Assigned task
Go through the entries, filter for the word "name", and copy every line that has it.

Stored data
□ □ □ □ □

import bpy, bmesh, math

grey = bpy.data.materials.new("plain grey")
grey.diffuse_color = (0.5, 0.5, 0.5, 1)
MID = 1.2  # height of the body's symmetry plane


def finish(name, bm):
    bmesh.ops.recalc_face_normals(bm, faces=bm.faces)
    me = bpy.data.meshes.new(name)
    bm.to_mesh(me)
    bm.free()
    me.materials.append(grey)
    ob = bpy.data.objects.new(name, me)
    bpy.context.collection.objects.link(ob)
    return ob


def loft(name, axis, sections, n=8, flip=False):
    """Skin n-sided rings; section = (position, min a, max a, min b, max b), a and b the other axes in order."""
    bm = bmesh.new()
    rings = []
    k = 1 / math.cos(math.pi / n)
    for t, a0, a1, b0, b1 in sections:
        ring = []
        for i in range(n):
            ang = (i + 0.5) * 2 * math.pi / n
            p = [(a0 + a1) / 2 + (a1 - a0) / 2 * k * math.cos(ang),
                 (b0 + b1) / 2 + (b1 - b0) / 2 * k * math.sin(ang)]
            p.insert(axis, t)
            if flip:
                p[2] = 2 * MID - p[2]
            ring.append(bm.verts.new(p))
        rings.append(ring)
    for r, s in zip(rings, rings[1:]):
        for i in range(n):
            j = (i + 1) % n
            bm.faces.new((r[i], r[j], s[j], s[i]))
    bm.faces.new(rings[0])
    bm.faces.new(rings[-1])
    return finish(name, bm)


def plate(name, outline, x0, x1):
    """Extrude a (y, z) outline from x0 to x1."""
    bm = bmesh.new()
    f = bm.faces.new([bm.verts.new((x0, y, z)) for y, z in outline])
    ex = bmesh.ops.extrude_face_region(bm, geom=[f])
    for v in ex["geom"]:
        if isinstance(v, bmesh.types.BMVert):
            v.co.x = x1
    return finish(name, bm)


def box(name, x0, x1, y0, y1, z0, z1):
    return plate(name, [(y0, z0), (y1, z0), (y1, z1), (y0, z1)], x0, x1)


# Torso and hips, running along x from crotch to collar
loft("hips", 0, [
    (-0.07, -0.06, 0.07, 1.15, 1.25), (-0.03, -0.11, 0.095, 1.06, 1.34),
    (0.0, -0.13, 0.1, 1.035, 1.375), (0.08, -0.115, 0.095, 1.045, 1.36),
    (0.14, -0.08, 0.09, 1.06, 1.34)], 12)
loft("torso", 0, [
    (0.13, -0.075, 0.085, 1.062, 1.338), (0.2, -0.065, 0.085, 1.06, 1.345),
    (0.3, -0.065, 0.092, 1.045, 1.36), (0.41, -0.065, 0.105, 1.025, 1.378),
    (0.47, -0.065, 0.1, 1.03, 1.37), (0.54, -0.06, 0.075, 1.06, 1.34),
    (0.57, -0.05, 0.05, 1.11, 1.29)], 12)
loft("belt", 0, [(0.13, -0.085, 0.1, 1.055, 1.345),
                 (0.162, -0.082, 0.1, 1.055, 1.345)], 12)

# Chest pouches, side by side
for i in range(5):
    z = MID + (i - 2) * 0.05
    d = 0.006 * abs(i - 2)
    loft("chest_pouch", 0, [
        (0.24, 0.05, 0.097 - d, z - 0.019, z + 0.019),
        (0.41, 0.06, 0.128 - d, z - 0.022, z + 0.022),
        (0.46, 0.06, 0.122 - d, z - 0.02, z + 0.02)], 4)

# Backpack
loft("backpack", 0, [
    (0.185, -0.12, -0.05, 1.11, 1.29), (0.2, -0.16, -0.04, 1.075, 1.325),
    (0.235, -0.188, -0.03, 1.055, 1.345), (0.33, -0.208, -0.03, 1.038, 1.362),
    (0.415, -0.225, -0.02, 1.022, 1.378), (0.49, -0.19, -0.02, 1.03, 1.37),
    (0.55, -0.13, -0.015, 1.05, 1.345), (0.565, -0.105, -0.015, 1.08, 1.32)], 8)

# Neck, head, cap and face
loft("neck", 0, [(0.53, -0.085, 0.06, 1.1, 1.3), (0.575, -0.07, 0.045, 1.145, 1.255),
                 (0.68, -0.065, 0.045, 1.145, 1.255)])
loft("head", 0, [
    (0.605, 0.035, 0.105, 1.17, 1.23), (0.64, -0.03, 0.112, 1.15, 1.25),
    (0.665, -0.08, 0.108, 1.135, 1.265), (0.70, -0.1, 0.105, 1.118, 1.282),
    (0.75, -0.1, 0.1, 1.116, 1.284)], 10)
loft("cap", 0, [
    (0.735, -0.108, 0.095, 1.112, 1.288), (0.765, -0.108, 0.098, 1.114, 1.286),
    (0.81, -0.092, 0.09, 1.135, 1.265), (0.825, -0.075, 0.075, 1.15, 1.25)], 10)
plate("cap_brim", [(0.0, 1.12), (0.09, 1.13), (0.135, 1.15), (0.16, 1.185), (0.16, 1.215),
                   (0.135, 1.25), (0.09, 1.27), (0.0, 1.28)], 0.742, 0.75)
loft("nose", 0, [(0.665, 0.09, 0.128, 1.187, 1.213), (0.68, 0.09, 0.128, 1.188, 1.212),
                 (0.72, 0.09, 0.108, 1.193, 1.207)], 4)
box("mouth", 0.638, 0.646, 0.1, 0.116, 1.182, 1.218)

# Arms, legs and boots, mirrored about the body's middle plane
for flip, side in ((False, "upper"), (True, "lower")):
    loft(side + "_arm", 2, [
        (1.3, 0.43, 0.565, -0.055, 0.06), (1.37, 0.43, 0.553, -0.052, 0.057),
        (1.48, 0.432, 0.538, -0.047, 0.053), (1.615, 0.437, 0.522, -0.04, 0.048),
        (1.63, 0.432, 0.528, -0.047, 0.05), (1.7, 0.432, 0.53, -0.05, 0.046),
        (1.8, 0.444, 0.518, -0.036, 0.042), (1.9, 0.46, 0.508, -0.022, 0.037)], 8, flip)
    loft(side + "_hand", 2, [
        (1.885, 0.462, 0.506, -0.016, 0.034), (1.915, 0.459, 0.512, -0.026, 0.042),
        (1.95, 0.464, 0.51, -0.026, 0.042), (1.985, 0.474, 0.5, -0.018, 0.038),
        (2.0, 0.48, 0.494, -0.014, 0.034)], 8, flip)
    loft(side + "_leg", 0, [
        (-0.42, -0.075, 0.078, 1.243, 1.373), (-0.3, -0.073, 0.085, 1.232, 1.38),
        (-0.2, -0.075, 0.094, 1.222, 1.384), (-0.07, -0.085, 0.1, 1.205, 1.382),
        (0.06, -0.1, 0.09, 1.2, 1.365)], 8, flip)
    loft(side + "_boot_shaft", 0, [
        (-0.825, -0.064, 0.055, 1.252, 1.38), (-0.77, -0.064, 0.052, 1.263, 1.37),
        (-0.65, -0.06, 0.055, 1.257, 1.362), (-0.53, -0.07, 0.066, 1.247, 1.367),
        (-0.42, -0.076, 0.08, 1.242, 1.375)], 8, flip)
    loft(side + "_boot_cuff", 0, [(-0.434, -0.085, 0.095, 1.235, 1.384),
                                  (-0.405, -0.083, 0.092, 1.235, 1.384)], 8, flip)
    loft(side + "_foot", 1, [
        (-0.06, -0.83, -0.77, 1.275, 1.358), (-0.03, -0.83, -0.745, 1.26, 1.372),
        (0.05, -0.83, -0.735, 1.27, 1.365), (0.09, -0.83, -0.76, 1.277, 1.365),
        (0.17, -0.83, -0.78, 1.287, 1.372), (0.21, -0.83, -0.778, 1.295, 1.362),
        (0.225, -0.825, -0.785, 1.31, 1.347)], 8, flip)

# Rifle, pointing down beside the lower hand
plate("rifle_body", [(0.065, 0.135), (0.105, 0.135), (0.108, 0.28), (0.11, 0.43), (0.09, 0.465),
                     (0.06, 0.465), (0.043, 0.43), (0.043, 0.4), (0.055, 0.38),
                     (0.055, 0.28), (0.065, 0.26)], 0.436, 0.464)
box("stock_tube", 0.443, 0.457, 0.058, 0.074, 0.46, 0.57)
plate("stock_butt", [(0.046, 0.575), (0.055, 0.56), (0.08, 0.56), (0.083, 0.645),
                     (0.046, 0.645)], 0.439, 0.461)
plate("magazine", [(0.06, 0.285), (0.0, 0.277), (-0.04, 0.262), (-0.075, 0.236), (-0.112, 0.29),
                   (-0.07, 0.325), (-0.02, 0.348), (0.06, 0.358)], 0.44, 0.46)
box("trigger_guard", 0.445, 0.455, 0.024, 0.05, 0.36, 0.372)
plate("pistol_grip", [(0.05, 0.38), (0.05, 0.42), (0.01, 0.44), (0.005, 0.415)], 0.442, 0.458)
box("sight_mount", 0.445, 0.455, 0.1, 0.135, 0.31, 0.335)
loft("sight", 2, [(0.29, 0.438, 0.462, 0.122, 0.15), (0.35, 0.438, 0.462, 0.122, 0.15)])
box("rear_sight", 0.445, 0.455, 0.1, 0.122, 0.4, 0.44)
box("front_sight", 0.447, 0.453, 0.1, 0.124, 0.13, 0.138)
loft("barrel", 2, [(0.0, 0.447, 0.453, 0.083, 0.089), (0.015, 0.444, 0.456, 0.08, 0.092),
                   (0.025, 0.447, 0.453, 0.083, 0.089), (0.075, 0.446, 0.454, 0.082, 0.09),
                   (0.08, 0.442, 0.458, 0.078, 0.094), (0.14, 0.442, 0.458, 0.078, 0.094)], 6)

□ □ □ □ □

Exercise output
def finish(name, bm):
    me = bpy.data.meshes.new(name)
    ob = bpy.data.objects.new(name, me)
def loft(name, axis, sections, n=8, flip=False):
    return finish(name, bm)
def plate(name, outline, x0, x1):
    return finish(name, bm)
def box(name, x0, x1, y0, y1, z0, z1):
    return plate(name, [(y0, z0), (y1, z0), (y1, z1), (y0, z1)], x0, x1)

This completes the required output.